SAQ-EP: What you need to do

Well, my first and obvious suggestion would be to change your processes so you can fall into the SAQ-A category. But, if that’s not an option, let’s continue.

There are 12 requirements that you’ll need to pursue. Please note there’s a lot more to these, but here’s a good primer:

  1. Install a firewall. Get a solid hosting provider, and they should be able to do this for you.
  2. Be careful with your passwords. Don’t use vendor-supplied passwords, and don’t use “password123” or your dog’s name. You catch my drift.
  3. Protect cardholder data. Getting technical pretty quickly here, but you’re here because you’re smart! Ensure the stored data is fully encrypted, and be sure the encryption keys are protected. There are cases where the encryption keys are laying around, or are in a spreadsheet—that’s not protected. Also, ensure the cardholder data isn’t laying around in a spreadsheet somewhere or on physical paper. This requirement item also requires a flowchart of cardholder data.
  4. Protect how cardholder data is transmitted. Before, we were talking about stored data. This item is all about protecting how the data is transmitted.
  5. Say no to the viruses! Ensure you have anti-virus software on any system and application that touches cardholder data (phones, tablets, computers, servers, etc.).
  6. Be current.
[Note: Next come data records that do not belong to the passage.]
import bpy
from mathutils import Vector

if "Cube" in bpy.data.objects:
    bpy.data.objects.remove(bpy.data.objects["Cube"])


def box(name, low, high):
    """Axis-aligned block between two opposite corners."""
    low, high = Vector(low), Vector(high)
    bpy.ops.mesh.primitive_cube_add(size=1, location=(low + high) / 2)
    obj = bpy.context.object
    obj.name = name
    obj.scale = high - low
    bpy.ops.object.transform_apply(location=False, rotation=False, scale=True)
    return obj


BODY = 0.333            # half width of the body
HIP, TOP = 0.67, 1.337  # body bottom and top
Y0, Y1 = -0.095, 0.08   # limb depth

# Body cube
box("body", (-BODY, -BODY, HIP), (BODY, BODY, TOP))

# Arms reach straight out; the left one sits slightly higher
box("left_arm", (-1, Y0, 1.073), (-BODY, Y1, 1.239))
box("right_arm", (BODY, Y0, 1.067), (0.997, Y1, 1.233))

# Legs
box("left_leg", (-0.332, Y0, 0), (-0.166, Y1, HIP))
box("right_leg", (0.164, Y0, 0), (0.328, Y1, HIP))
Many, many breaches are due to outdated software installed on your machines or server. Ensure you’re constantly on the latest, most stable versions.
  7. Be choosy with who gets access. Not everybody needs access to your sensitive data. Be particular with who gets access to what.
  8. Be a fortress with your usernames and passwords. Ensure you have a solid policy for usernames/ passwords, and have logic in place to disallow usernames/ passwords that aren’t secure. Set password lockouts (such as “You’ve entered your password incorrectly 3 times, therefore I’m not letting you in”), as well as enabling multi-factor authentication (your password in addition to something only you have, such as your fingerprint or a hardware token).
  9. Your physical space must also be a fortress. Having all of the above in place is for naught if someone can walk into your office and change everything.
  10. Monitor all access to the data. Keep detailed logging of who’s accessing what information, as well as how and where they’re accessing it.
  11. Regularly test. How often does your technology seem to break for no reason? For a secure environment, regular testing controls are imperative.
  12. Have a policy. All of this is confusing, and your staff will find it equally confusing. Ensure you have a policy in place that clearly addresses security standards and procedures.

Limiting your PCI compliance scope

As you have deduced, SAQ-EP is a massive task and one that can consume energy, resources, and budget. If you’re completely overwhelmed by everything that’s needed to be accomplished to be fully compliant in this, consider what’s needed to move from SAQ-EP to SAQ-A.

In conclusion

I’m not a PCI Compliance specialist, just someone who knows enough to raise awareness on this important topic. For a comprehensive overview, please head over to the PCI Security Standards Council site.

Becoming PCI compliant is imperative, especially as more organizations’ data practices are under increased scrutiny. While all of this sounds extremely technical, PCI compliance is not just an IT function. Instead, it involves buy-in from your entire organization and support from the top.

Go forth, good people, and take these steps to ensure a better, more secure web!